NEW YORK –Application-based IT infrastructures will be the basis of the next wave of innovation in the industry, says Cisco Systems Inc. CEO John Chambers.
In his typical peppy delivery, Chambers strode through an audience at the Interop conference here Wednesday to offer a half-hour mixture of predictions, slight hints of upcoming products and a bit of promotion for his company.
On products, Chambers said that “probably next week” the company will say how it will integrate into its product the intrusion protection and malware detection capabilities it gained from the US$2.7 billion purchase this summer of Sourcefire Inc.
Next month Cisco will talk about its plans for a company called Insieme, quietly created last year by former Cisco engineers a so-called spin-in – that its, it will be taken over by the company.
According to a report last year by Networkworld U.S., Insieme is working on a next generation data centre switch.
All Chambers would say after uttering the word Insieme was that “application infrastructures will be the future.”
But throughout his comments Chambers tried to make it clear that while software will be important in the infrastructures of the future, hardware run by custom silicon will also be vital – and he cited last month’s announcement of the NCS family of routers that use its nPower X1 network processors.
Cisco will have software-defined networking (SDN) capabilities in many of its products, he said, referring to the technology that uses software-based controllers to automate network functions. “But,” he added, “software by itself will not get the job done — as we all know, it will be a combination of compute, storage, applications and infrastructure at every level, and that’s what you’re going to see us lead with as a company over the next year.”

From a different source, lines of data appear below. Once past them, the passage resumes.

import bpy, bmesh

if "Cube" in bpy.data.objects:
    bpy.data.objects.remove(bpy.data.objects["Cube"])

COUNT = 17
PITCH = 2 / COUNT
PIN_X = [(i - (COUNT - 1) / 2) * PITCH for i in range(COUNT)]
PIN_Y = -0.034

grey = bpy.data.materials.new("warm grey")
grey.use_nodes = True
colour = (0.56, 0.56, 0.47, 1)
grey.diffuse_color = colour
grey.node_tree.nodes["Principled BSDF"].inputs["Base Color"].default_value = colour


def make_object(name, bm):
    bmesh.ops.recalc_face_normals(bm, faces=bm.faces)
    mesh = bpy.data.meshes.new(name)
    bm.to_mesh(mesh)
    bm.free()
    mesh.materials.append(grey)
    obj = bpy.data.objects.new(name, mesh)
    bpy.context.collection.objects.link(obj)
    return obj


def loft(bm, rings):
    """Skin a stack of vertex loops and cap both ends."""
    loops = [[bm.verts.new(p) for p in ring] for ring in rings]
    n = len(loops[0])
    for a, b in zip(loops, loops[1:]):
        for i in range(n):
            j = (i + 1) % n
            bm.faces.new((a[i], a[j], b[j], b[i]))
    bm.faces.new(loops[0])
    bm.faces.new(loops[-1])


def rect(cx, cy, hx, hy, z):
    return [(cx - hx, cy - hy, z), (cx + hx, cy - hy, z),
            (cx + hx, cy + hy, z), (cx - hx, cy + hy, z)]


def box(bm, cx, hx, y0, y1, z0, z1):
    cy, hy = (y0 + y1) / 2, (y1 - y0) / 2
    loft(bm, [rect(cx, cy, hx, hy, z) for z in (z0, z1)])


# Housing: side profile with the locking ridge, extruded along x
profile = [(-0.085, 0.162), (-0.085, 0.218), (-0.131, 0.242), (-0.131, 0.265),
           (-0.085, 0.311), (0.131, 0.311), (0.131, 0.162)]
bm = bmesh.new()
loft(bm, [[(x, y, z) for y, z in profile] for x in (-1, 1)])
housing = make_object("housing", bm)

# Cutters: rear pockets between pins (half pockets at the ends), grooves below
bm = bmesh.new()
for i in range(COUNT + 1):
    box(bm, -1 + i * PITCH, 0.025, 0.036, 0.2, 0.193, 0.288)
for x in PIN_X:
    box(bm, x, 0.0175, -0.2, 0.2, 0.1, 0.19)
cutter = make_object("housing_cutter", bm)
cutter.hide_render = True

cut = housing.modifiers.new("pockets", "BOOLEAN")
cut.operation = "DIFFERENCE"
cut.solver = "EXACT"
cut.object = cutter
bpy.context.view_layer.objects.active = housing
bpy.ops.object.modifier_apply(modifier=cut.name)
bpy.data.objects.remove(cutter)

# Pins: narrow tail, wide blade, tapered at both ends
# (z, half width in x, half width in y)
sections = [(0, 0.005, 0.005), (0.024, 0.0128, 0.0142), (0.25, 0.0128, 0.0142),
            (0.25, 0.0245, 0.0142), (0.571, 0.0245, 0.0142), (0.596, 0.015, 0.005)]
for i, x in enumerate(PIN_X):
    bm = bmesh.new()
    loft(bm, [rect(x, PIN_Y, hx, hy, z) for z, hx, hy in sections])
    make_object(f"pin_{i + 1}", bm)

With billions more Internet-enabled devices connecting to networks in the coming years, infrastructures have to be controlled by applications so they can react quickly, he said.
To show the potential Cisco announced a pilot collaboration with Facebook where subscribers’ credentials could be used in conjunction with Cisco[Nasdaq: CSCO] software to authenticate a person on a network. Then the user would be directed to the institution’s Facebook page to get information and options. Meanwhile, Cisco software could provision devices in a building – for example, in a hospital a Facebook subscriber could login to the network using a smartphone over WiFi, be automatically checked in and have the TV in a room configured to a favourite channel. When a doctor walks into the patient’s room, the wireless network senses the physician’s phone and changes the TV to a medical read-out.
On the IT side, Cisco’s CMX software could configure the network’s quality of service by drag and dropping groups of medical staff, who are categorized by roles, into priority and non-priority segments.
While some might see corporate infrastructure disappearing in a world of cloud-computing, Chambers sees IT still playing a major role in organizations.
“The role of IT will in my opinion not be delegated to the business units. It will be done in combination with the business units and the IT community solving the CEO’s top priorities and goals.”
“I think our industry is about to hit the next wave in terms of relevance, of changing the world, of changing health care, education, business process, et cetra.”